Conflict is a given, but the outcome doesn’t always have to be negative. Some of us go to great lengths to avoid conflict and assume the interaction will end poorly. Very few of us grew up with exposure to successful conflict resolution and some witnessed either intense conflict or none at all. Chronic and unresolved conflict can be a source of significant stress and can negatively affect your health. A study in the Journal of Personality and Social Psychology (Vol.90, No. 4) found that men are more physiological reactive to conflict than women and men rely more on women to initiate and guide conflict discussions. Based on my clinical experience, men avoid conflict more than women and seek quick solutions to end the conflict discussion.
Unfortunately, conflict doesn’t go away on its own and time doesn’t heal all wounds. In fact, conflict that remains in your head will never be resolved, it needs to reach your lips. Many of my clients internalize, compartmentalize, and rationalize away their conflicts, but they often resurface later. Some people have difficulty sharing the feelings that conflict often triggers. Individuals may lash out to shut down the conflict discussion while others detach. As a result of unresolved conflict in relationships, feelings such as anger, hurt, and resentment build which causes detachment and eventually leads to self-destructive behaviors.
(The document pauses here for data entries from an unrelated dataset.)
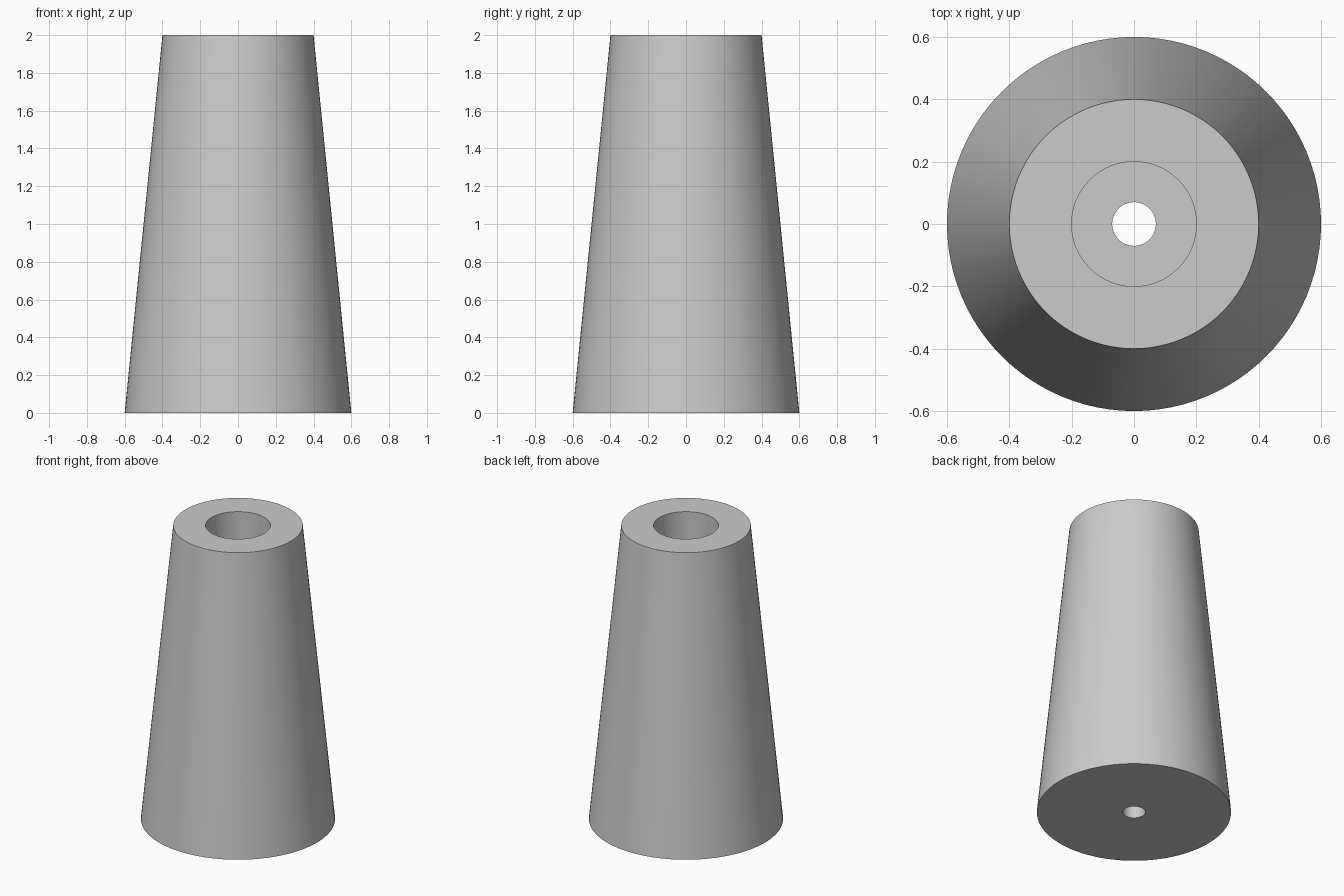
import bpy
import bmesh
import math

SEGMENTS = 96

cube = bpy.data.objects.get("Cube")
if cube:
    bpy.data.objects.remove(cube, do_unlink=True)

# Plain grey material
grey = bpy.data.materials.new("light_grey")
grey.use_nodes = True
colour = (0.6, 0.6, 0.6, 1)
grey.diffuse_color = colour
grey.node_tree.nodes["Principled BSDF"].inputs["Base Color"].default_value = colour

# Closed profile (radius, height): tapered wall, wide bore, narrow through hole
profile = [(0.6, 0), (0.4, 2), (0.2, 2), (0.2, 0.4), (0.07, 0.4), (0.07, 0)]

# Turn the profile around the vertical axis
bm = bmesh.new()
verts = [bm.verts.new((r, 0, z)) for r, z in profile]
edges = [bm.edges.new((v, verts[(i + 1) % len(verts)])) for i, v in enumerate(verts)]
bmesh.ops.spin(bm, geom=verts + edges, cent=(0, 0, 0), axis=(0, 0, 1),
               angle=math.tau, steps=SEGMENTS, use_merge=True)
bmesh.ops.remove_doubles(bm, verts=bm.verts, dist=0.0001)
bmesh.ops.recalc_face_normals(bm, faces=bm.faces)

mesh = bpy.data.meshes.new("tapered_foot")
bm.to_mesh(mesh)
bm.free()
mesh.materials.append(grey)
foot = bpy.data.objects.new("tapered_foot", mesh)
bpy.context.collection.objects.link(foot)

# Smooth walls with crisp rims
bpy.ops.object.select_all(action="DESELECT")
foot.select_set(True)
bpy.context.view_layer.objects.active = foot
bpy.ops.object.shade_smooth_by_angle(angle=math.radians(30))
Conflict occurs in all relationships; how you handle it determines its effect. Couples fear that conflict may end their relationship when the reality is that avoiding the conflict is a greater predictor. Recognize that the conflict discussion process is probably more important than the solution you’ve selected. When approaching conflict focus on the goal of compromising rather than winning. Reframe conflict as an opportunity for growth and development. Next week I will discuss other healthy and constructive ways to resolve conflict.